- Traffic police stationed at the junction have been accused of not ensuring adherence to traffic rule
- Lack of a railway signal man at the level crossing to control traffic when a train is approaching
The informal market on the side of the railway line is normally very busy with traders and customer who put their lives at risk in the event of an accident. The area is a T- junction between the Outering road and Mutindwa road (refer to the map) making it very busy especially in the morning and evening when people are going to and returning from work. Many public transport vehicles pick up and drop off their passengers at this point presenting even more risk. The local government has shown unwillingness to clear the informal market despite numerous pleas from the railway company, most likely due to the political ramifications of such a move. Most of the people who died or were injured were standing next to the railway line when this area.
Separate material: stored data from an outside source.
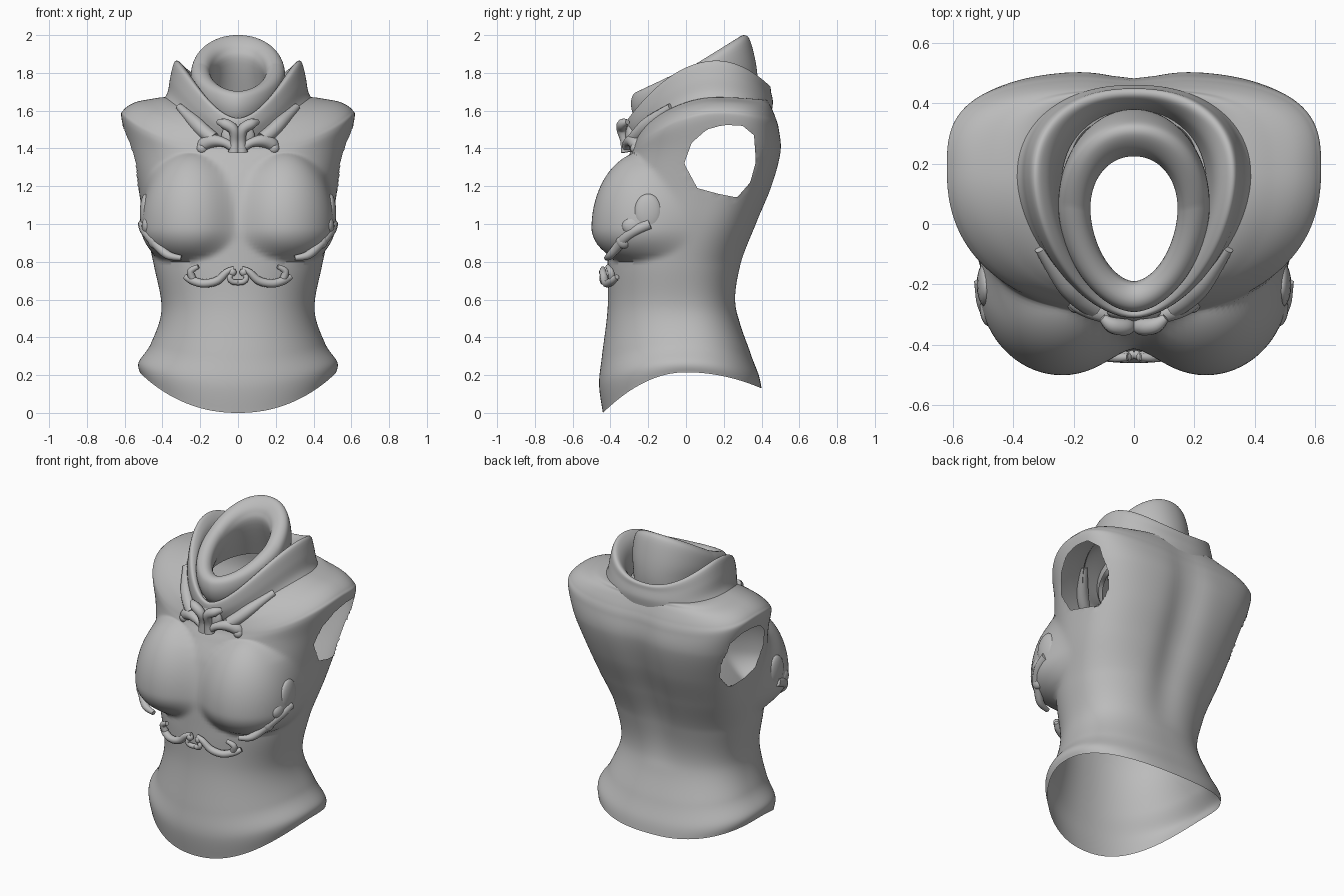
import bpy, bmesh, math
from mathutils import Vector

if "Cube" in bpy.data.objects:
    bpy.data.objects.remove(bpy.data.objects["Cube"])

SEG = 160
grey = bpy.data.materials.new("armour grey")
grey.diffuse_color = (0.5, 0.5, 0.5, 1)
grey.use_nodes = True
grey.node_tree.nodes["Principled BSDF"].inputs["Base Color"].default_value = grey.diffuse_color


def spline(keys, steps):
    """Smoothly interpolate a list of equal-length tuples."""
    rows = []
    for i in range(len(keys) - 1):
        p = [keys[max(0, min(len(keys) - 1, i + k))] for k in (-1, 0, 1, 2)]
        for s in range(steps):
            t = s / steps
            rows.append([b + 0.5 * t * (c - a + t * (2*a - 5*b + 4*c - d + t * (3*(b - c) + d - a)))
                         for a, b, c, d in zip(*p)])
    return rows + [list(keys[-1])]


def finish(name, bm, angle=50):
    me = bpy.data.meshes.new(name)
    bm.to_mesh(me)
    bm.free()
    ob = bpy.data.objects.new(name, me)
    bpy.context.collection.objects.link(ob)
    me.materials.append(grey)
    bpy.ops.object.select_all(action='DESELECT')
    ob.select_set(True)
    bpy.context.view_layer.objects.active = ob
    bpy.ops.object.shade_smooth_by_angle(angle=math.radians(angle))
    return ob


def loft(keys, steps, nf, nb, power, shape=None, square=0):
    """Rings of (half width, front y, back y, front z, side z, back z, centre y)."""
    bm = bmesh.new()
    rings = []
    for w, yf, yb, zf, zs, zb, cy in spline(keys, steps):
        ring = []
        up = square * min(1, max(0, (zs - 0.8) / 0.6))
        for i in range(SEG):
            a = 2 * math.pi * i / SEG
            c, s = math.cos(a), math.sin(a)
            n = nf + 0.25 * up if s < 0 else nb + up
            x = w * math.copysign(abs(c) ** (2 / n), c)
            k = abs(s) ** (2 / n)
            y = cy + (yf - cy if s < 0 else yb - cy) * k
            z = zs + ((zf if s < 0 else zb) - zs) * k ** power
            co = Vector((x, y, z))
            ring.append(bm.verts.new(shape(co, cy) if shape else co))
        rings.append(ring)
    for r, q in zip(rings, rings[1:]):
        for i in range(SEG):
            j = (i + 1) % SEG
            bm.faces.new((r[i], r[j], q[j], q[i]))
    return bm


def chest(co, cy):
    """Push the front out to two rounded chest forms and groove the spine."""
    x, y, z = co
    if y > cy:
        fade = max(0, 1 - ((z - 1.1) / 0.6) ** 2)
        co.y -= 0.035 * fade * math.exp(-(x / 0.11) ** 2)
        return co
    q = 1 - ((z - 0.98) / (0.2 if z < 0.98 else 0.41)) ** 2
    if q <= 0:
        return co
    rx, ry = 0.275 * math.sqrt(q), 0.3 * math.sqrt(q)
    d = Vector((x, y - cy))
    t = d.length
    d.normalize()
    ox, oy = -math.copysign(0.238, x), cy + 0.2
    A = (d.x / rx) ** 2 + (d.y / ry) ** 2
    B = ox * d.x / rx ** 2 + oy * d.y / ry ** 2
    C = (ox / rx) ** 2 + (oy / ry) ** 2 - 1
    D = B * B - A * C
    if D > 0:
        u = (-B + math.sqrt(D)) / A
        k = 0.07 * min(1, q * 2)
        h = max(k - abs(u - t), 0) / k
        t = max(u, t) + h * h * k / 4
    return Vector((d.x * t, cy + d.y * t, z))


# Torso shell from the hip hem to the neck root
torso = loft([
    (.52, -.44, .40, 0, .215, .13, 0),
    (.525, -.46, .385, .15, .27, .20, 0),
    (.46, -.445, .34, .30, .37, .32, 0),
    (.405, -.415, .27, .55, .55, .55, -.03),
    (.445, -.415, .30, .78, .78, .78, -.02),
    (.495, -.41, .38, 1.0, 1.0, 1.0, .05),
    (.53, -.375, .46, 1.2, 1.2, 1.2, .11),
    (.575, -.32, .505, 1.33, 1.39, 1.38, .16),
    (.617, -.295, .495, 1.38, 1.56, 1.50, .18),
    (.605, -.285, .478, 1.41, 1.605, 1.56, .18),
    (.55, -.275, .46, 1.44, 1.642, 1.605, .18),
    (.47, -.265, .445, 1.47, 1.66, 1.635, .17),
    (.36, -.25, .43, 1.50, 1.67, 1.655, .16),
    (.22, -.21, .35, 1.51, 1.63, 1.63, .08)], 12, 2.15, 2.4, 2, chest, 0.7)

# Arm openings: remove the faces inside the outline and fit the rim to it
HC = (.19, 1.34)
outline = [(-.01, 1.32), (.03, 1.43), (.11, 1.5), (.2, 1.525), (.3, 1.52), (.36, 1.47),
           (.37, 1.33), (.34, 1.22), (.27, 1.14), (.17, 1.16), (.06, 1.19)]


def reach(y, z):
    """Ratio of the outline radius to the point radius about the hole centre."""
    py, pz = y - HC[0], z - HC[1]
    for i in range(len(outline)):
        (ay, az), (by, bz) = outline[i - 1], outline[i]
        ay, az, by, bz = ay - HC[0], az - HC[1], by - HC[0], bz - HC[1]
        ca, cb = ay * pz - az * py, by * pz - bz * py
        if ca <= 0 <= cb or cb <= 0 <= ca:
            den = ca - cb
            if abs(den) > 1e-9:
                f = ca / den
                hy, hz = ay + f * (by - ay), az + f * (bz - az)
                if hy * py + hz * pz > 0:
                    return math.hypot(hy, hz) / max(1e-6, math.hypot(py, pz))
    return 0


def in_hole(f):
    c = f.calc_center_median()
    return abs(c.x) > .33 and 1.1 < c.z < 1.56 and reach(c.y, c.z) > 1


bmesh.ops.delete(torso, geom=[f for f in torso.faces if in_hole(f)], context='FACES')
for v in torso.verts:
    if v.is_boundary and abs(v.co.x) > .33 and 1.08 < v.co.z < 1.58:
        k = reach(v.co.y, v.co.z)
        if 0.6 < k < 1.6:
            v.co.y = HC[0] + (v.co.y - HC[0]) * k
            v.co.z = HC[1] + (v.co.z - HC[1]) * k
finish("torso_shell", torso)

# Flared outer collar
finish("outer_collar", loft([
    (.40, -.275, .455, 1.43, 1.65, 1.60, .16),
    (.372, -.295, .46, 1.46, 1.70, 1.65, .16),
    (.358, -.31, .45, 1.50, 1.78, 1.70, .16),
    (.335, -.31, .445, 1.55, 1.86, 1.73, .16),
    (.30, -.295, .42, 1.56, 1.85, 1.73, .16),
    (.265, -.275, .39, 1.54, 1.79, 1.68, .14),
    (.24, -.25, .37, 1.48, 1.65, 1.62, .12)], 5, 1.8, 2.25, 2))

# Tilted inner neck ring with a thick rolled rim
finish("neck_ring", loft([
    (.23, -.22, .37, 1.50, 1.60, 1.62, .06),
    (.235, -.27, .38, 1.56, 1.68, 1.74, .06),
    (.25, -.29, .37, 1.62, 1.76, 1.85, .06),
    (.243, -.285, .34, 1.675, 1.82, 1.97, .06),
    (.21, -.26, .31, 1.70, 1.85, 2.0, .06),
    (.17, -.225, .27, 1.70, 1.84, 1.98, .05),
    (.147, -.195, .235, 1.675, 1.80, 1.93, .05),
    (.15, -.19, .23, 1.60, 1.72, 1.85, .05),
    (.20, -.21, .32, 1.50, 1.60, 1.62, .05)], 5, 1.8, 2.1, 1))


def tube(bm, pts, sides=10):
    """Tapered tube along (x, y, z, radius) points."""
    rows = spline(pts, 6)
    rings = []
    for i, (x, y, z, r) in enumerate(rows):
        a, b = rows[max(0, i - 1)], rows[min(len(rows) - 1, i + 1)]
        t = (Vector(b[:3]) - Vector(a[:3])).normalized()
        u = t.cross(Vector((0, 1, 0.05))).normalized()
        v = t.cross(u)
        rings.append([bm.verts.new(Vector((x, y, z)) + r * (u * math.cos(k) + v * math.sin(k)))
                      for k in (2 * math.pi * j / sides for j in range(sides))])
    for p, q in zip(rings, rings[1:]):
        for j in range(sides):
            m = (j + 1) % sides
            bm.faces.new((p[j], p[m], q[m], q[j]))
    bm.faces.new(rings[0])
    bm.faces.new(rings[-1])


def blob(bm, centre, radii):
    got = bmesh.ops.create_uvsphere(bm, u_segments=20, v_segments=12, radius=1)
    for v in got['verts']:
        v.co = Vector(centre) + Vector([a * b for a, b in zip(v.co, radii)])


def ornament(name, tubes, blobs=()):
    """Build scrollwork on the right and mirror it to the left."""
    bm = bmesh.new()
    for t in tubes:
        tube(bm, t)
    for b in blobs:
        blob(bm, *b)
    dup = bmesh.ops.duplicate(bm, geom=bm.verts[:] + bm.edges[:] + bm.faces[:])
    for g in dup['geom']:
        if isinstance(g, bmesh.types.BMVert):
            g.co.x *= -1
    bmesh.ops.recalc_face_normals(bm, faces=bm.faces[:])
    finish(name, bm)


# Clasp on the throat: stem, arms, curled ends and wings along the collar
ornament("throat_clasp", [
    [(.02, -.315, 1.38, .032), (.018, -.325, 1.44, .024), (.025, -.34, 1.50, .028),
     (.07, -.335, 1.53, .028), (.105, -.31, 1.54, .014)],
    [(.02, -.315, 1.40, .025), (.07, -.31, 1.43, .024), (.13, -.285, 1.44, .034),
     (.18, -.26, 1.42, .036), (.20, -.26, 1.385, .022)],
    [(.13, -.275, 1.45, .036), (.18, -.24, 1.49, .038), (.23, -.19, 1.54, .036), (.31, -.08, 1.62, .02)]],
    [((.19, -.265, 1.40), (.03, .03, .03)), ((0, -.29, 1.46), (.09, .035, .08))])

# Scroll under the chest
ornament("chest_scroll", [
    [(.025, -.44, .74, .012), (.045, -.445, .715, .014), (.03, -.44, .695, .015), (.0, -.43, .69, .015)],
    [(.02, -.44, .765, .012), (.06, -.44, .745, .018), (.11, -.43, .70, .022), (.18, -.415, .685, .022),
     (.24, -.39, .70, .022), (.28, -.365, .72, .014)],
    [(.24, -.39, .71, .02), (.25, -.40, .75, .018), (.21, -.415, .775, .012)]],
    [((.03, -.44, .745), (.022, .02, .022))])

# Leaf trim on the outer side of the chest
ornament("side_leaf", [
    [(.30, -.42, .82, .014), (.37, -.40, .835, .022), (.42, -.36, .88, .026), (.46, -.32, .93, .03),
     (.49, -.26, .97, .03), (.50, -.19, 1.0, .03)]],
    [((.49, -.20, 1.06), (.03, .075, .10)), ((.475, -.28, .99), (.035, .06, .05)),
     ((.445, -.33, .91), (.03, .04, .04))])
The Umoinner Sacco buses are said to be driven recklessly by rude and indisciplined staff. Though this is not unusual in Nairobi, these drivers are known to blatantly ignore traffic rules. The bus involved in the accident was reported to have jumped the queue of vehicles waiting for the train to pass but was not able to make it in time to avoid the crash. Kenyan police statistics indicate that the numerous accidents that occur yearly are caused by drivers of public service vehicles. This is in spite of numerous campaigns to correct the behaviour of drivers on Kenyan roads.
The lack of road signs indicating the railway crossing has also been blame for the train crash. The fact that the railway level crossing was a T-junction makes it even more important that there should have been controls to direct traffic. Many roads in Kenya do not have signs due to (negligence by the authorities) or theft for scrap metal. There is also the question of understanding of road signs by the drivers and pedestrians because even where they are present most people do not obey them
The presence of pot-holes and gulleys may have contributed significantly to the accident because the bus was said to have trouble crossing. Eye witnesses said that the bus got stuck temporarily on the rail trucks before the accident occured.
Should illegal structures next to railway lines be permanently removed?
Lack of barriers
The level crossing had no barrier, flag-man or any electronic device to prevent vehicles crossing when the train was approaching. If a barrier was present it would have been difficult for vehicles to try to cross at such a dangerous time.
Loud music in buses
The bus was said to have been playing loud music preventing the driver from hearing the very loud hooting from the train.
While the driver will be able to see clearly what is happening outside the tinted windows, the people outside will not see any communication he may be making to them